Look for "0.168, TOP), panelGrey);" in the records below, then copy that line and every line after it, exactly and with nothing added.

Stored dataset items:
○ ○ ○ ○ ○
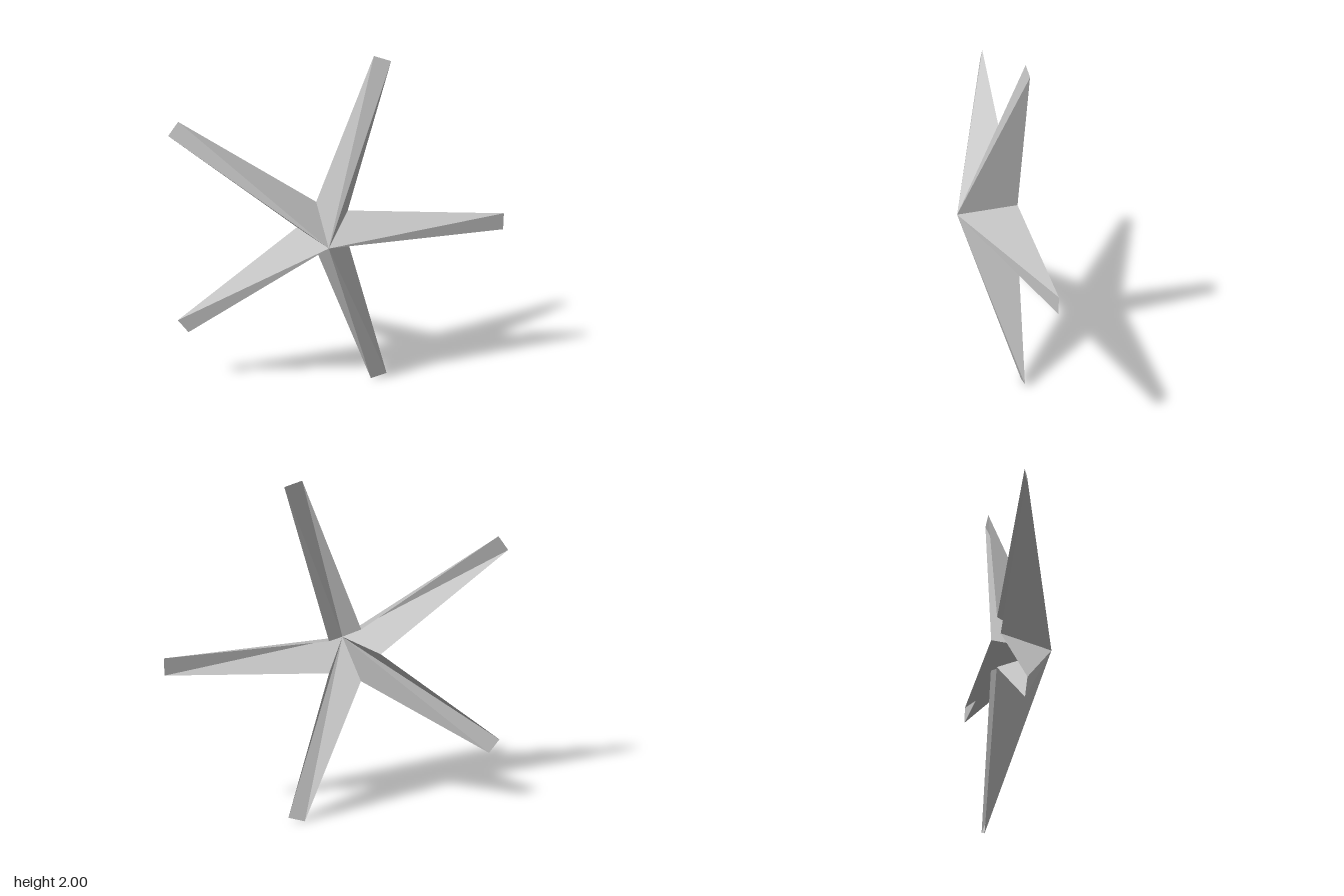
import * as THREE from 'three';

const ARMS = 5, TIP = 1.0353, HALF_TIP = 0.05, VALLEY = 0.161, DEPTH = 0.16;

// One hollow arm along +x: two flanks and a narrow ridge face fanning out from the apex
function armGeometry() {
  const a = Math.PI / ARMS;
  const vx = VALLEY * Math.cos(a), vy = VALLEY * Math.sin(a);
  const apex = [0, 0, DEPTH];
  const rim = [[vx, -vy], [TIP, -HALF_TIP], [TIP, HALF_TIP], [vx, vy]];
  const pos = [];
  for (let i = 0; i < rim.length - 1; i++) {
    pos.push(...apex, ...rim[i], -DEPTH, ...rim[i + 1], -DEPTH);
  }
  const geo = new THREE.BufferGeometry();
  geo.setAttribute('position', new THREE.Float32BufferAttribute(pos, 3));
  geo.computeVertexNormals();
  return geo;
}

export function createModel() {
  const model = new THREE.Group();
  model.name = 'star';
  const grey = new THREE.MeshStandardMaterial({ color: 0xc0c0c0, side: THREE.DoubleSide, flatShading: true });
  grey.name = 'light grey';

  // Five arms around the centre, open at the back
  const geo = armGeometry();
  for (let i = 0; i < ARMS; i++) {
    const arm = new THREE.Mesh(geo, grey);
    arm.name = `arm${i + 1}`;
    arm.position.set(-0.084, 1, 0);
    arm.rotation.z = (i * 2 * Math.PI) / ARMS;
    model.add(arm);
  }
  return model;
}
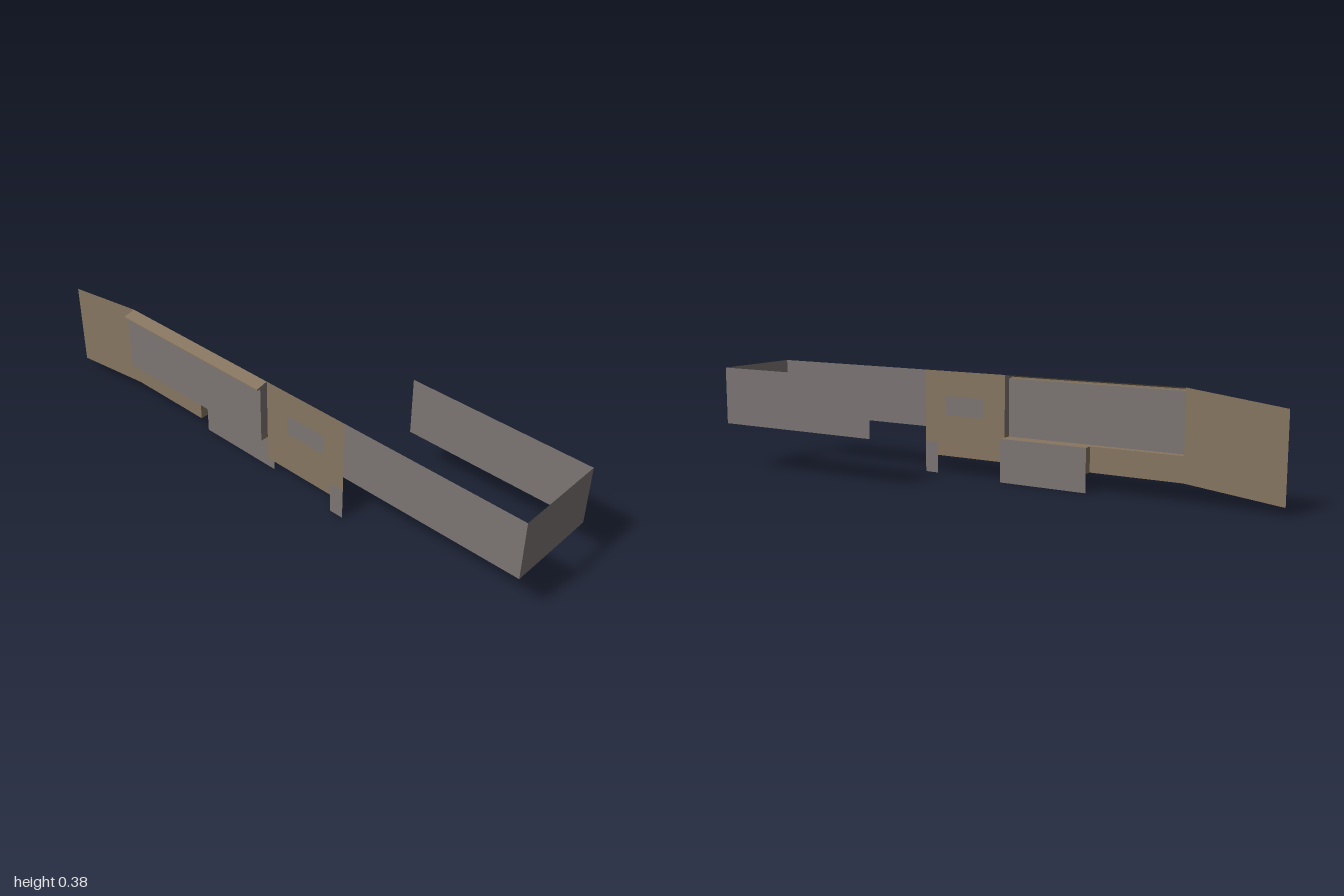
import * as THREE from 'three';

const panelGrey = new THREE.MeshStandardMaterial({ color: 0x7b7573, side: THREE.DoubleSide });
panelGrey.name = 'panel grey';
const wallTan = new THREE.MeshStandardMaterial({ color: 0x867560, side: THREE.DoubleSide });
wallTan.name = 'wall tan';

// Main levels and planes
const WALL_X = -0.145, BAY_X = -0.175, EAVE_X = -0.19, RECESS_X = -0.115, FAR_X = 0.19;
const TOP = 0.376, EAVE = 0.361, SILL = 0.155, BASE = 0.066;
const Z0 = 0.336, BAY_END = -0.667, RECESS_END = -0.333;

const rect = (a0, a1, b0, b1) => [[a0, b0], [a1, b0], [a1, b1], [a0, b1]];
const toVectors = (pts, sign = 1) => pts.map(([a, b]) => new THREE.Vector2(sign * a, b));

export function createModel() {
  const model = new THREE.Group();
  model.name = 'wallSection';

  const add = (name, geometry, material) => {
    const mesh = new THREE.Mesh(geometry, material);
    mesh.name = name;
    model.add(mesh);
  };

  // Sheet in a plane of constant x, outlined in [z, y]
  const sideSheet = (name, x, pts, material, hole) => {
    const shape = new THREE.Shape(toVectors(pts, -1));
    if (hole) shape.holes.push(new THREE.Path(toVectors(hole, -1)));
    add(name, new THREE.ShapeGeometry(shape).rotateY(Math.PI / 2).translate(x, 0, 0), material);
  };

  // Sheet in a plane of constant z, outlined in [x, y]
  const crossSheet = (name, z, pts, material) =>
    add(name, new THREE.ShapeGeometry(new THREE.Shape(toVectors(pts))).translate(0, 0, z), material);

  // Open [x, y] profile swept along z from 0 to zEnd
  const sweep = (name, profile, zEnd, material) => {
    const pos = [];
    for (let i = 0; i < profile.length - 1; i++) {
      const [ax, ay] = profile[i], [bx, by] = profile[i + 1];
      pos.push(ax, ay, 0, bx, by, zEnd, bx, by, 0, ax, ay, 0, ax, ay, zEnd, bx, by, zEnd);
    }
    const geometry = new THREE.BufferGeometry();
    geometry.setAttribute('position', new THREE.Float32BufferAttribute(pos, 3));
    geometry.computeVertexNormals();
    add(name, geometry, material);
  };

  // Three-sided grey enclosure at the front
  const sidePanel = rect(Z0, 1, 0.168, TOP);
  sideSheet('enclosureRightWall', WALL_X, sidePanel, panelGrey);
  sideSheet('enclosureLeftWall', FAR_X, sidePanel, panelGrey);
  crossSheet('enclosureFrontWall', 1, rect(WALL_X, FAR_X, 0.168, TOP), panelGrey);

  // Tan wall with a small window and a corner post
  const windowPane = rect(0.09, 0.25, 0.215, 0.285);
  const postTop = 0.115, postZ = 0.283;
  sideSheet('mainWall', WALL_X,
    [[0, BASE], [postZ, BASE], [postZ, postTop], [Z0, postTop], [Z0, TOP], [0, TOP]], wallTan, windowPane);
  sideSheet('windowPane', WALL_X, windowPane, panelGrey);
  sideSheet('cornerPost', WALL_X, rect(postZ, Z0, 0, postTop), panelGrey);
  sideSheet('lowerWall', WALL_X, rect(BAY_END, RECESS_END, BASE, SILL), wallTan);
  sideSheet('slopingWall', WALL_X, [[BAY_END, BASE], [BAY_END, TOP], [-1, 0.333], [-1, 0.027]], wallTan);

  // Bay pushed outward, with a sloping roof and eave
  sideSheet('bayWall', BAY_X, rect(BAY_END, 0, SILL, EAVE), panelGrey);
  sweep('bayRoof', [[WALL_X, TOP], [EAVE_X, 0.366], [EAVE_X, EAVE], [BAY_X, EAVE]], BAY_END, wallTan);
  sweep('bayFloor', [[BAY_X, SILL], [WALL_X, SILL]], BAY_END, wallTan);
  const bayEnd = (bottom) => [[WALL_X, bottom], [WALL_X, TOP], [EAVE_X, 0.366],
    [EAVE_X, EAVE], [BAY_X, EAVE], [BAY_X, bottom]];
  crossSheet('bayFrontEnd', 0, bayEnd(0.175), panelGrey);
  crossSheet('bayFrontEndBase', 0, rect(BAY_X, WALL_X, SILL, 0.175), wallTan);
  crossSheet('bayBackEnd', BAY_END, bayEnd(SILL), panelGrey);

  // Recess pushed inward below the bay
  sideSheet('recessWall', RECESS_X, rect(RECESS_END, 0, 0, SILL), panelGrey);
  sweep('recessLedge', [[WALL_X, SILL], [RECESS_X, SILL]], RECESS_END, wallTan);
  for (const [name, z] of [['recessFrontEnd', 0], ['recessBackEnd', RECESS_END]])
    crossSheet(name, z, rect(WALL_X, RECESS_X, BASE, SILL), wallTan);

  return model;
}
○ ○ ○ ○ ○
Solution to the problem =>
  crossSheet('enclosureFrontWall', 1, rect(WALL_X, FAR_X, 0.168, TOP), panelGrey);

  // Tan wall with a small window and a corner post
  const windowPane = rect(0.09, 0.25, 0.215, 0.285);
  const postTop = 0.115, postZ = 0.283;
  sideSheet('mainWall', WALL_X,
    [[0, BASE], [postZ, BASE], [postZ, postTop], [Z0, postTop], [Z0, TOP], [0, TOP]], wallTan, windowPane);
  sideSheet('windowPane', WALL_X, windowPane, panelGrey);
  sideSheet('cornerPost', WALL_X, rect(postZ, Z0, 0, postTop), panelGrey);
  sideSheet('lowerWall', WALL_X, rect(BAY_END, RECESS_END, BASE, SILL), wallTan);
  sideSheet('slopingWall', WALL_X, [[BAY_END, BASE], [BAY_END, TOP], [-1, 0.333], [-1, 0.027]], wallTan);

  // Bay pushed outward, with a sloping roof and eave
  sideSheet('bayWall', BAY_X, rect(BAY_END, 0, SILL, EAVE), panelGrey);
  sweep('bayRoof', [[WALL_X, TOP], [EAVE_X, 0.366], [EAVE_X, EAVE], [BAY_X, EAVE]], BAY_END, wallTan);
  sweep('bayFloor', [[BAY_X, SILL], [WALL_X, SILL]], BAY_END, wallTan);
  const bayEnd = (bottom) => [[WALL_X, bottom], [WALL_X, TOP], [EAVE_X, 0.366],
    [EAVE_X, EAVE], [BAY_X, EAVE], [BAY_X, bottom]];
  crossSheet('bayFrontEnd', 0, bayEnd(0.175), panelGrey);
  crossSheet('bayFrontEndBase', 0, rect(BAY_X, WALL_X, SILL, 0.175), wallTan);
  crossSheet('bayBackEnd', BAY_END, bayEnd(SILL), panelGrey);

  // Recess pushed inward below the bay
  sideSheet('recessWall', RECESS_X, rect(RECESS_END, 0, 0, SILL), panelGrey);
  sweep('recessLedge', [[WALL_X, SILL], [RECESS_X, SILL]], RECESS_END, wallTan);
  for (const [name, z] of [['recessFrontEnd', 0], ['recessBackEnd', RECESS_END]])
    crossSheet(name, z, rect(WALL_X, RECESS_X, BASE, SILL), wallTan);

  return model;
}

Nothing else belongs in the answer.